Action item: Copy out all of the lines below exactly; the pictures do not belong in the copy.

+++ Dataset content +++

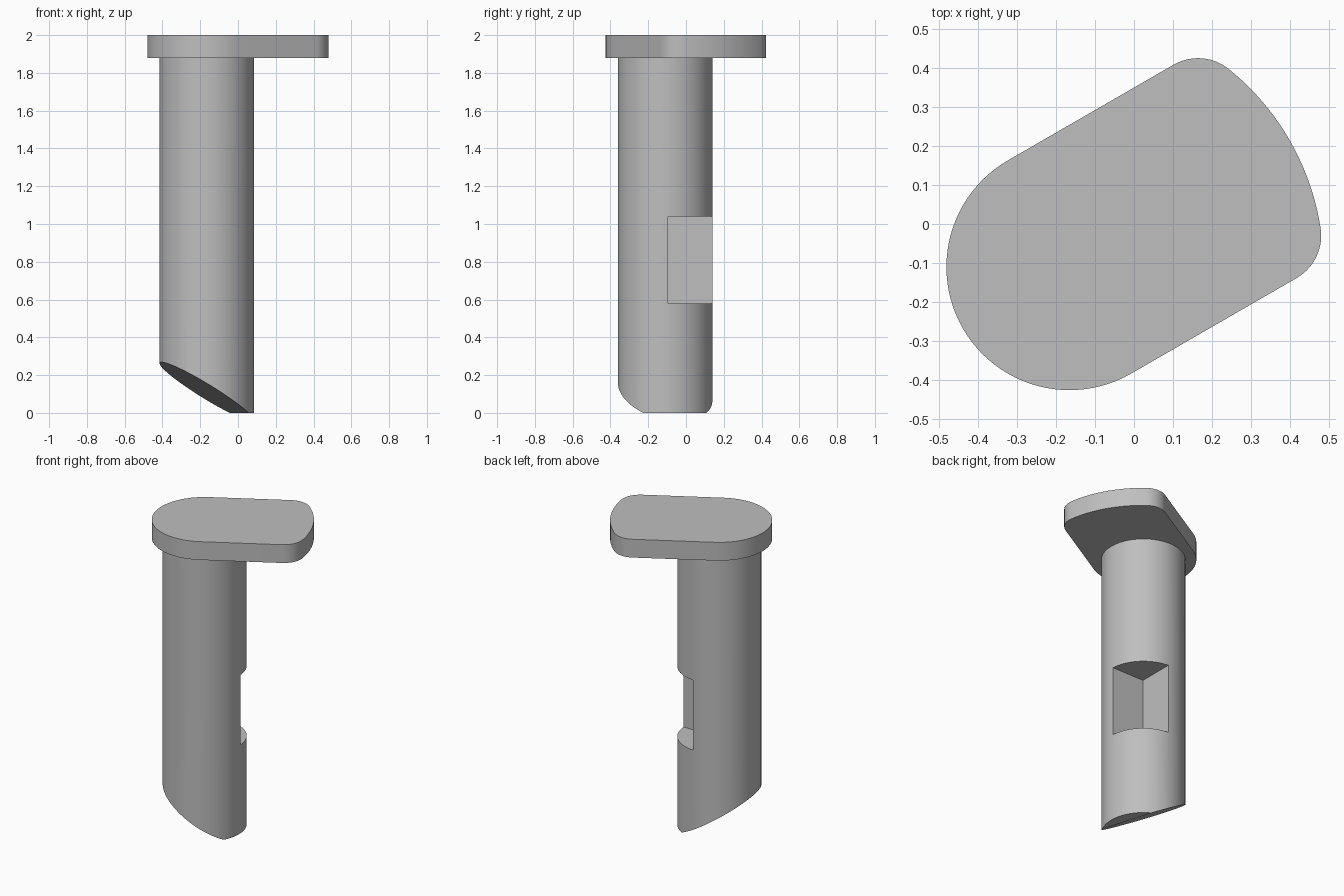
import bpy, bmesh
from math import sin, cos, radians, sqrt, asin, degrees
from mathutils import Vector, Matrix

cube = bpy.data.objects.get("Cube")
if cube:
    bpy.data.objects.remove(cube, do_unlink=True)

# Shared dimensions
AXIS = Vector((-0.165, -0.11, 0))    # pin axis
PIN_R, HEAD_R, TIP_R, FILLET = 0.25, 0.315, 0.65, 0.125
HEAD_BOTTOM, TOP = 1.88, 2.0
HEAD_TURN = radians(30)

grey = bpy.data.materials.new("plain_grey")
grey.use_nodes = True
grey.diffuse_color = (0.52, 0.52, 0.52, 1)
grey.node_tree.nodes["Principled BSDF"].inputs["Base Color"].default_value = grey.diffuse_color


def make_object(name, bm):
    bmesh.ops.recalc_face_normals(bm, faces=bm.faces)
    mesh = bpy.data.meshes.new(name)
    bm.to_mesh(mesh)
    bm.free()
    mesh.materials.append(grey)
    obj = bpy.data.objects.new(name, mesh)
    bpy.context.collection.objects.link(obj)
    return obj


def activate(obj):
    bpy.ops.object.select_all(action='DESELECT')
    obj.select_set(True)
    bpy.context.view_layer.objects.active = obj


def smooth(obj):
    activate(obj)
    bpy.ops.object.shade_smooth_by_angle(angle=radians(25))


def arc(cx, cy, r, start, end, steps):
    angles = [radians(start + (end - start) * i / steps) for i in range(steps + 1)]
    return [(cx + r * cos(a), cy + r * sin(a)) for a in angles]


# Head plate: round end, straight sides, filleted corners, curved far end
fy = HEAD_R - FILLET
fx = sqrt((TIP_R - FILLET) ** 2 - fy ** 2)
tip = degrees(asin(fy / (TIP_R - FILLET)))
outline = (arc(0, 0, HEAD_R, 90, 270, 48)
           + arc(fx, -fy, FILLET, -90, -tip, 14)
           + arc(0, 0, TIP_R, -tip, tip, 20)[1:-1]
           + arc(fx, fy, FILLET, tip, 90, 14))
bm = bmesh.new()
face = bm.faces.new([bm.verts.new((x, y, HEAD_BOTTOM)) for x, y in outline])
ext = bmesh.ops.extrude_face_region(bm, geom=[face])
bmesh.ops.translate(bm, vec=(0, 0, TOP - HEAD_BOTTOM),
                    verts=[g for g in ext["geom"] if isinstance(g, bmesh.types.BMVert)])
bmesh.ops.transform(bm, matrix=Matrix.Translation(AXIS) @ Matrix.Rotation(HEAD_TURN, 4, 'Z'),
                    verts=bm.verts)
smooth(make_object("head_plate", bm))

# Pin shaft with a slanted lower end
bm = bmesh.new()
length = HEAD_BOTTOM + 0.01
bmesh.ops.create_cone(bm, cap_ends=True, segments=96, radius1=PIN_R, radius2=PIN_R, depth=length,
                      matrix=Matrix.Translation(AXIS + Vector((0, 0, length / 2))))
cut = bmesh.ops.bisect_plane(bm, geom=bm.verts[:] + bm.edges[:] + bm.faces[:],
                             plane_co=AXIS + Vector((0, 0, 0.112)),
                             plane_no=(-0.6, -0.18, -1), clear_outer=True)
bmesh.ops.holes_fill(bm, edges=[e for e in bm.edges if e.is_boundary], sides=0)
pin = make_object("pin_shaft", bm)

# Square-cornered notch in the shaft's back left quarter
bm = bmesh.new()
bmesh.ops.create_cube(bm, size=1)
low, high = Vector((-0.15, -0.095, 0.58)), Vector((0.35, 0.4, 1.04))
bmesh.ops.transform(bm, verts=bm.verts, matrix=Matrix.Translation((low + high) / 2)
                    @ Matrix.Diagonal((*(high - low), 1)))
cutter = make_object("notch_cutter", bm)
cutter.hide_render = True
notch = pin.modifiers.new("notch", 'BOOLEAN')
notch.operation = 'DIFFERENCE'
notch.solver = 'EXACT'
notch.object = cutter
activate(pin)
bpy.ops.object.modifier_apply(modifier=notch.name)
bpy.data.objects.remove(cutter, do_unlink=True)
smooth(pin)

+++

Task response:
import bpy, bmesh
from math import sin, cos, radians, sqrt, asin, degrees
from mathutils import Vector, Matrix

cube = bpy.data.objects.get("Cube")
if cube:
    bpy.data.objects.remove(cube, do_unlink=True)

# Shared dimensions
AXIS = Vector((-0.165, -0.11, 0))    # pin axis
PIN_R, HEAD_R, TIP_R, FILLET = 0.25, 0.315, 0.65, 0.125
HEAD_BOTTOM, TOP = 1.88, 2.0
HEAD_TURN = radians(30)

grey = bpy.data.materials.new("plain_grey")
grey.use_nodes = True
grey.diffuse_color = (0.52, 0.52, 0.52, 1)
grey.node_tree.nodes["Principled BSDF"].inputs["Base Color"].default_value = grey.diffuse_color


def make_object(name, bm):
    bmesh.ops.recalc_face_normals(bm, faces=bm.faces)
    mesh = bpy.data.meshes.new(name)
    bm.to_mesh(mesh)
    bm.free()
    mesh.materials.append(grey)
    obj = bpy.data.objects.new(name, mesh)
    bpy.context.collection.objects.link(obj)
    return obj


def activate(obj):
    bpy.ops.object.select_all(action='DESELECT')
    obj.select_set(True)
    bpy.context.view_layer.objects.active = obj


def smooth(obj):
    activate(obj)
    bpy.ops.object.shade_smooth_by_angle(angle=radians(25))


def arc(cx, cy, r, start, end, steps):
    angles = [radians(start + (end - start) * i / steps) for i in range(steps + 1)]
    return [(cx + r * cos(a), cy + r * sin(a)) for a in angles]


# Head plate: round end, straight sides, filleted corners, curved far end
fy = HEAD_R - FILLET
fx = sqrt((TIP_R - FILLET) ** 2 - fy ** 2)
tip = degrees(asin(fy / (TIP_R - FILLET)))
outline = (arc(0, 0, HEAD_R, 90, 270, 48)
           + arc(fx, -fy, FILLET, -90, -tip, 14)
           + arc(0, 0, TIP_R, -tip, tip, 20)[1:-1]
           + arc(fx, fy, FILLET, tip, 90, 14))
bm = bmesh.new()
face = bm.faces.new([bm.verts.new((x, y, HEAD_BOTTOM)) for x, y in outline])
ext = bmesh.ops.extrude_face_region(bm, geom=[face])
bmesh.ops.translate(bm, vec=(0, 0, TOP - HEAD_BOTTOM),
                    verts=[g for g in ext["geom"] if isinstance(g, bmesh.types.BMVert)])
bmesh.ops.transform(bm, matrix=Matrix.Translation(AXIS) @ Matrix.Rotation(HEAD_TURN, 4, 'Z'),
                    verts=bm.verts)
smooth(make_object("head_plate", bm))

# Pin shaft with a slanted lower end
bm = bmesh.new()
length = HEAD_BOTTOM + 0.01
bmesh.ops.create_cone(bm, cap_ends=True, segments=96, radius1=PIN_R, radius2=PIN_R, depth=length,
                      matrix=Matrix.Translation(AXIS + Vector((0, 0, length / 2))))
cut = bmesh.ops.bisect_plane(bm, geom=bm.verts[:] + bm.edges[:] + bm.faces[:],
                             plane_co=AXIS + Vector((0, 0, 0.112)),
                             plane_no=(-0.6, -0.18, -1), clear_outer=True)
bmesh.ops.holes_fill(bm, edges=[e for e in bm.edges if e.is_boundary], sides=0)
pin = make_object("pin_shaft", bm)

# Square-cornered notch in the shaft's back left quarter
bm = bmesh.new()
bmesh.ops.create_cube(bm, size=1)
low, high = Vector((-0.15, -0.095, 0.58)), Vector((0.35, 0.4, 1.04))
bmesh.ops.transform(bm, verts=bm.verts, matrix=Matrix.Translation((low + high) / 2)
                    @ Matrix.Diagonal((*(high - low), 1)))
cutter = make_object("notch_cutter", bm)
cutter.hide_render = True
notch = pin.modifiers.new("notch", 'BOOLEAN')
notch.operation = 'DIFFERENCE'
notch.solver = 'EXACT'
notch.object = cutter
activate(pin)
bpy.ops.object.modifier_apply(modifier=notch.name)
bpy.data.objects.remove(cutter, do_unlink=True)
smooth(pin)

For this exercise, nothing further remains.